## Exercise aim
Look through the data below and output, unchanged, every line from the one holding "grip += [ellipse(z, 0.065" through the one holding "blue.diffuse_color = (0.040, 0.048, 0.285, 1.0)", inclusive. Skip the pictures.

(Source texts of formatted documents)
Segment Open

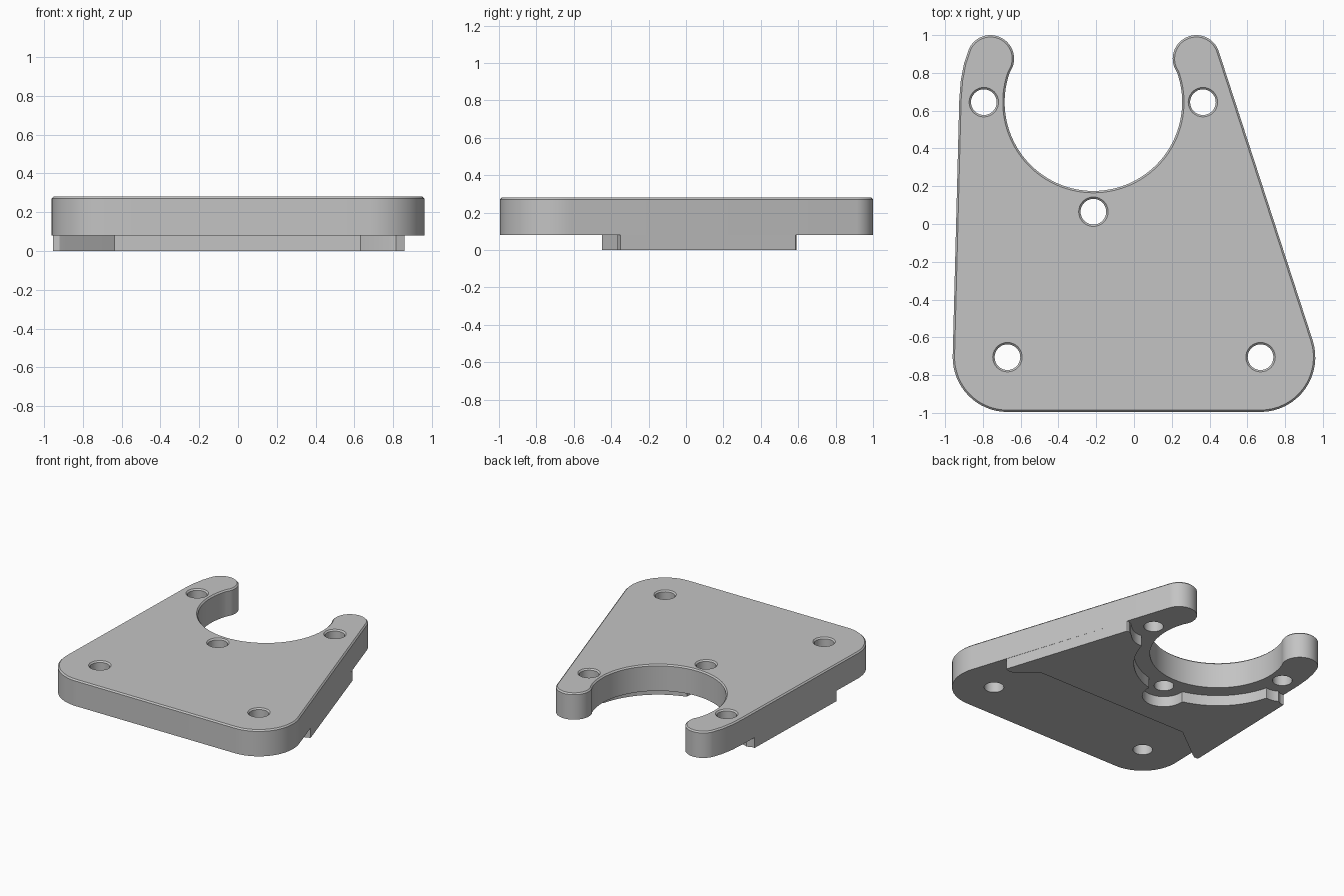
import bpy, bmesh
from math import cos, sin, radians
from mathutils import Vector

if "Cube" in bpy.data.objects:
    bpy.data.objects.remove(bpy.data.objects["Cube"])

grey = bpy.data.materials.new("plain grey")
grey.use_nodes = True
COLOUR = (0.55, 0.55, 0.55, 1)
grey.diffuse_color = COLOUR
grey.node_tree.nodes["Principled BSDF"].inputs["Base Color"].default_value = COLOUR


def arc(centre, r, a, b, n=16):
    """Points on an arc from angle a to angle b, in degrees."""
    angles = [radians(a + (b - a) * i / n) for i in range(n + 1)]
    return [Vector((centre[0] + r * cos(t), centre[1] + r * sin(t))) for t in angles]


def points(*pairs):
    return [Vector(p) for p in pairs]


def inset(loop, d):
    """Move a loop towards the solid, which lies on its left."""
    out = []
    for i, p in enumerate(loop):
        e1 = (p - loop[i - 1]).normalized()
        e2 = (loop[(i + 1) % len(loop)] - p).normalized()
        n1, n2 = Vector((-e1.y, e1.x)), Vector((-e2.y, e2.x))
        m = (n1 + n2).normalized()
        out.append(p + m * d / max(m.dot(n1), 0.5))
    return out


def slab(name, loops, layers):
    """Closed solid from an outline with holes; layers are (z, inset) pairs."""
    bm = bmesh.new()
    caps = [[], []]
    for loop in loops:
        rings = [[bm.verts.new((p.x, p.y, z)) for p in inset(loop, d)] for z, d in layers]
        n = len(loop)
        for low, high in zip(rings, rings[1:]):
            for i in range(n):
                j = (i + 1) % n
                bm.faces.new((low[i], low[j], high[j], high[i]))
        for cap, ring in zip(caps, (rings[0], rings[-1])):
            cap += [bm.edges.get((ring[i], ring[(i + 1) % n])) for i in range(n)]
    for cap in caps:
        bmesh.ops.triangle_fill(bm, use_beauty=True, edges=cap)
    bmesh.ops.recalc_face_normals(bm, faces=bm.faces)
    mesh = bpy.data.meshes.new(name)
    bm.to_mesh(mesh)
    bm.free()
    obj = bpy.data.objects.new(name, mesh)
    bpy.context.collection.objects.link(obj)
    mesh.materials.append(grey)
    bpy.ops.object.select_all(action="DESELECT")
    obj.select_set(True)
    bpy.context.view_layer.objects.active = obj
    bpy.ops.object.shade_smooth_by_angle(angle=radians(25))
    return obj


slot = (-0.215, 0.645)
left_hole, middle_hole, right_hole = (-0.795, 0.645), (-0.215, 0.065), (0.365, 0.645)
corners = [(-0.67, -0.705), (0.67, -0.705)]

# Plate outline: rounded front corners, two horns and the round slot
outline = (arc(corners[0], 0.29, 180, 270) + arc(corners[1], 0.29, -90, 18)
           + arc((0.33, 0.875), 0.125, 18, 202, 24)
           + arc(slot, 0.47, 23, -203, 64)[1:-1]
           + arc((-0.76, 0.875), 0.125, -22, 155, 24)
           + points((-0.9, 0.85), (-0.917, 0.76), (-0.925, 0.66)))
holes = [arc(c, 0.068, 360, 0, 32)[:-1]
         for c in corners + [left_hole, middle_hole, right_hole]]
slab("plate", [outline] + holes, [(0.08, 0), (0.27, 0), (0.28, 0.01)])

# Raised pad underneath, scalloped around the slot and its three holes
front_edge = points((-0.953, -0.45), (-0.92, -0.45), (-0.89, -0.43), (-0.635, -0.236),
                    (0.63, -0.236), (0.785, -0.355), (0.815, -0.366), (0.857, -0.35))
back_edge = (arc(left_hole, 0.15, 240, 277, 6) + arc(slot, 0.58, 196, 254)
             + arc(middle_hole, 0.15, 173, 367) + arc(slot, 0.58, 286, 344)
             + arc(right_hole, 0.15, 263, 310, 6))
pad = (front_edge + points((0.556, 0.585), (0.54, 0.59), (0.51, 0.575))
       + back_edge[::-1] + points((-0.9, 0.5), (-0.928, 0.5)))
slab("underside_pad", [pad], [(0, 0), (0.08, 0)])
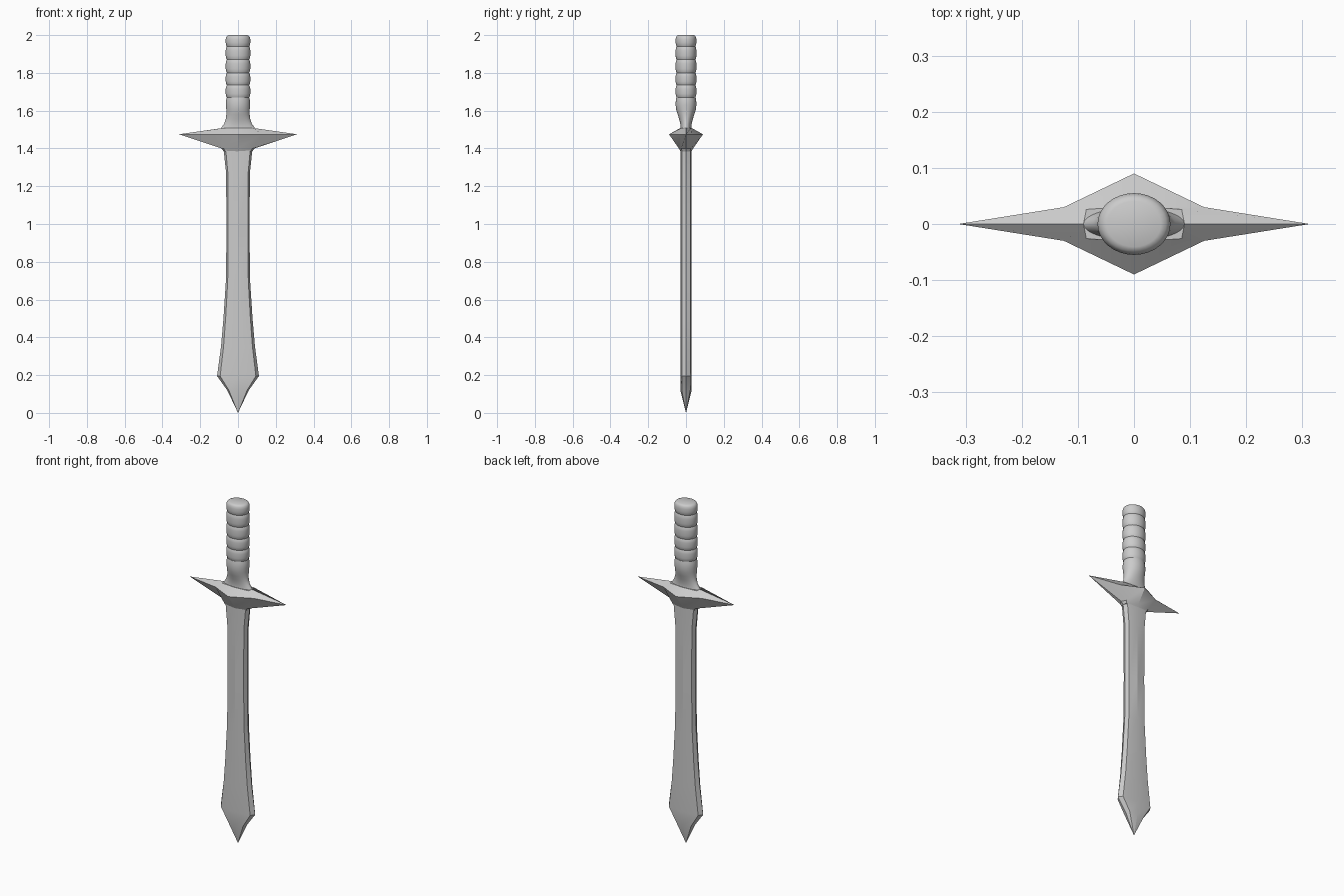
import bpy, bmesh, math

if "Cube" in bpy.data.objects:
    bpy.data.objects.remove(bpy.data.objects["Cube"])


def loft(name, rings, angle):
    """Skin a stack of equal-length point rings and cap both ends."""
    bm = bmesh.new()
    loops = [[bm.verts.new(p) for p in ring] for ring in rings]
    n = len(loops[0])
    for a, b in zip(loops, loops[1:]):
        for i in range(n):
            j = (i + 1) % n
            bm.faces.new((a[i], a[j], b[j], b[i]))
    bm.faces.new(loops[0][::-1])
    bm.faces.new(loops[-1])
    bmesh.ops.remove_doubles(bm, verts=bm.verts, dist=0.0002)
    bmesh.ops.recalc_face_normals(bm, faces=bm.faces)
    mesh = bpy.data.meshes.new(name)
    bm.to_mesh(mesh)
    bm.free()
    obj = bpy.data.objects.new(name, mesh)
    bpy.context.collection.objects.link(obj)
    bpy.ops.object.select_all(action='DESELECT')
    obj.select_set(True)
    bpy.context.view_layer.objects.active = obj
    bpy.ops.object.shade_smooth_by_angle(angle=math.radians(angle))
    return obj


def octagon(z, tip, shoulder, ridge):
    """Eight-sided section, symmetric in x and y."""
    (sx, sy) = shoulder
    return [(tip, 0, z), (sx, sy, z), (0, ridge, z), (-sx, sy, z),
            (-tip, 0, z), (-sx, -sy, z), (0, -ridge, z), (sx, -sy, z)]


def ellipse(z, rx, ry, n=32):
    return [(rx * math.cos(t), ry * math.sin(t), z)
            for t in (2 * math.pi * i / n for i in range(n))]


# Blade: central ridge, bevelled edges, leaf-shaped end
blade = [(0.0, 0.0, 0.0), (0.12, 0.057, 0.03), (0.195, 0.111, 0.03),
         (0.35, 0.09, 0.03), (0.5, 0.077, 0.03), (0.7, 0.064, 0.03),
         (0.95, 0.061, 0.03), (1.27, 0.063, 0.03), (1.42, 0.079, 0.03)]
loft("blade", [octagon(z, w, (w * 0.85, t * 0.75), t) for z, w, t in blade], 15)

# Guard: pointed star-like crosspiece
loft("guard", [octagon(1.385, 0.076, (0.07, 0.02), 0.03),
               octagon(1.40, 0.088, (0.075, 0.026), 0.038),
               octagon(1.475, 0.313, (0.125, 0.03), 0.09),
               octagon(1.507, 0.09, (0.085, 0.026), 0.032)], 25)

# Neck flaring from the guard into the grip
neck = [(1.495, 0.098, 0.03), (1.51, 0.088, 0.029), (1.53, 0.074, 0.03),
        (1.555, 0.065, 0.036), (1.58, 0.062, 0.044), (1.605, 0.062, 0.052),
        (1.63, 0.064, 0.055), (1.655, 0.063, 0.054), (1.67, 0.059, 0.051)]
loft("neck", [ellipse(*r) for r in neck], 40)

# Wrapped grip: stacked bulging bands, the last one is the rounded pommel end
bulge = [(0, 0.91), (0.12, 0.97), (0.3, 1), (0.7, 1), (0.88, 0.97), (1, 0.91)]
grooves = [1.67, 1.735, 1.80, 1.87, 1.94]
grip = [ellipse(a + f * (b - a), 0.065 * s, 0.055 * s)
        for a, b in zip(grooves, grooves[1:]) for f, s in bulge[:-1]]
cap = [(1.94, 0.91), (1.948, 0.97), (1.96, 1), (1.978, 1), (1.989, 0.96),
       (1.996, 0.88), (2.0, 0.74)]
grip += [ellipse(z, 0.065 * s, 0.055 * s) for z, s in cap]
loft("grip", grip, 35)
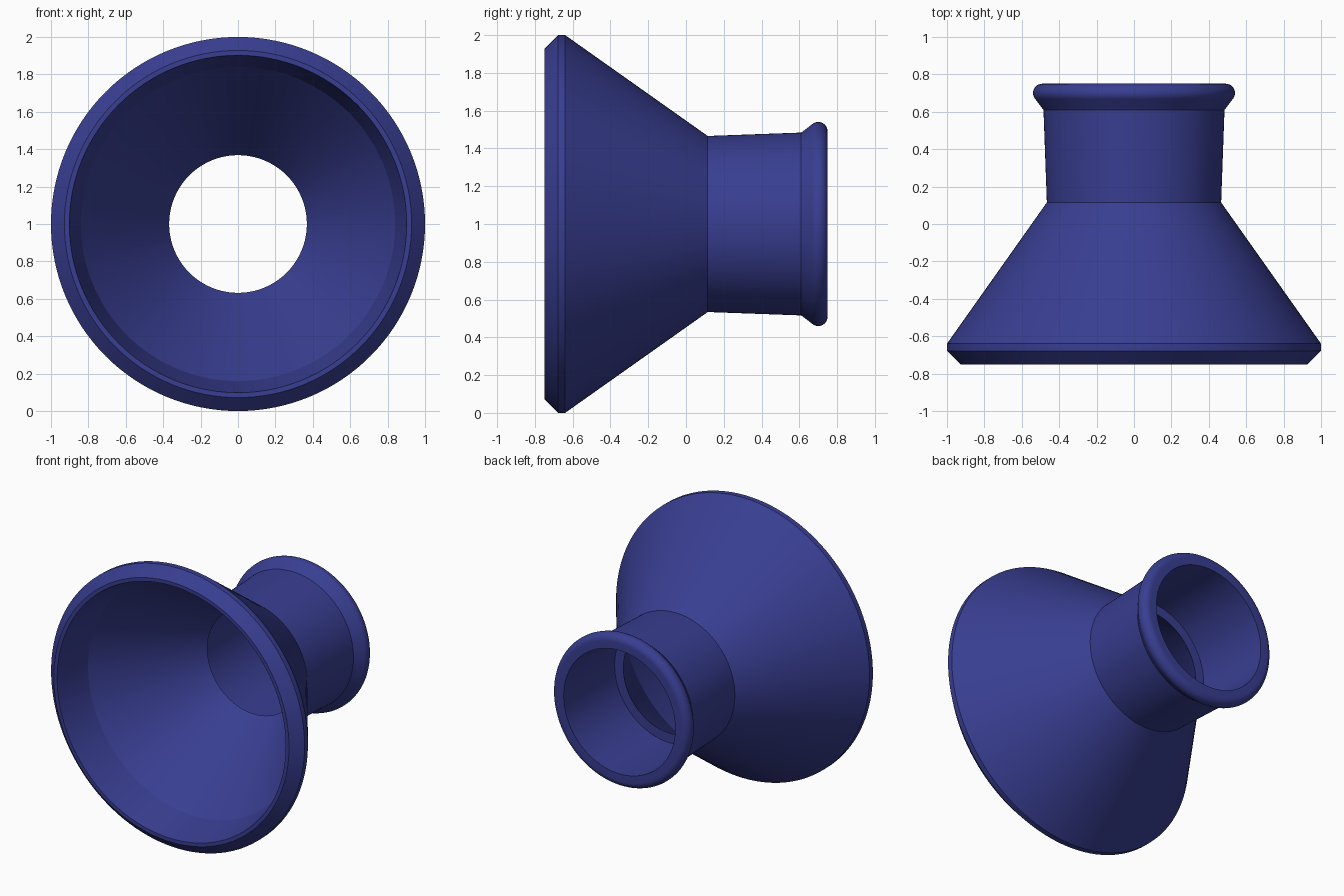
import bpy, bmesh, math

if "Cube" in bpy.data.objects:
    bpy.data.objects.remove(bpy.data.objects["Cube"])

SEGMENTS = 128

blue = bpy.data.materials.new("deep blue")
blue.diffuse_color = (0.040, 0.048, 0.285, 1.0)
blue.use_nodes = True
blue.node_tree.nodes["Principled BSDF"].inputs["Base Color"].default_value = blue.diffuse_color


def lathe(name, profile):
    """Spin a closed (radius, y) profile around the y axis at z = 1."""
    bm = bmesh.new()
    rings = []
    for i in range(SEGMENTS):
        a = 2 * math.pi * i / SEGMENTS
        rings.append([bm.verts.new((r * math.cos(a), y, 1 + r * math.sin(a)))
                      for r, y in profile])
    n = len(profile)
    for i in range(SEGMENTS):
        p, q = rings[i], rings[(i + 1) % SEGMENTS]
        for j in range(n):
            k = (j + 1) % n
            bm.faces.new((p[j], p[k], q[k], q[j]))
    bmesh.ops.recalc_face_normals(bm, faces=bm.faces)
    mesh = bpy.data.meshes.new(name)
    bm.to_mesh(mesh)
    bm.free()
    mesh.materials.append(blue)
    obj = bpy.data.objects.new(name, mesh)
    bpy.context.collection.objects.link(obj)
    bpy.ops.object.select_all(action='DESELECT')
    obj.select_set(True)
    bpy.context.view_layer.objects.active = obj
    bpy.ops.object.shade_smooth_by_angle(angle=math.radians(15))
    return obj


# Chamfered front rim, outer cone and slightly flared neck
outside = [(0.902, -0.75), (0.928, -0.75), (1.0, -0.678), (1.0, -0.64),
           (0.466, 0.115), (0.484, 0.61)]

# Rounded bead around the rear opening, ending in a flat back
bead = []
for i in range(13):
    a = math.radians(-45 + 135 * i / 12)
    bead.append((0.49 + 0.05 * math.cos(a), 0.70 + 0.05 * math.sin(a)))

# Straight neck bore, ledge at the throat, inner cone and tapered front mouth
inside = [(0.44, 0.75), (0.437, 0.18), (0.368, 0.18), (0.84, -0.49)]

lathe("funnel_body", outside + bead + inside)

Segment Closed

## Solution to this exercise
grip += [ellipse(z, 0.065 * s, 0.055 * s) for z, s in cap]
loft("grip", grip, 35)
import bpy, bmesh, math

if "Cube" in bpy.data.objects:
    bpy.data.objects.remove(bpy.data.objects["Cube"])

SEGMENTS = 128

blue = bpy.data.materials.new("deep blue")
blue.diffuse_color = (0.040, 0.048, 0.285, 1.0)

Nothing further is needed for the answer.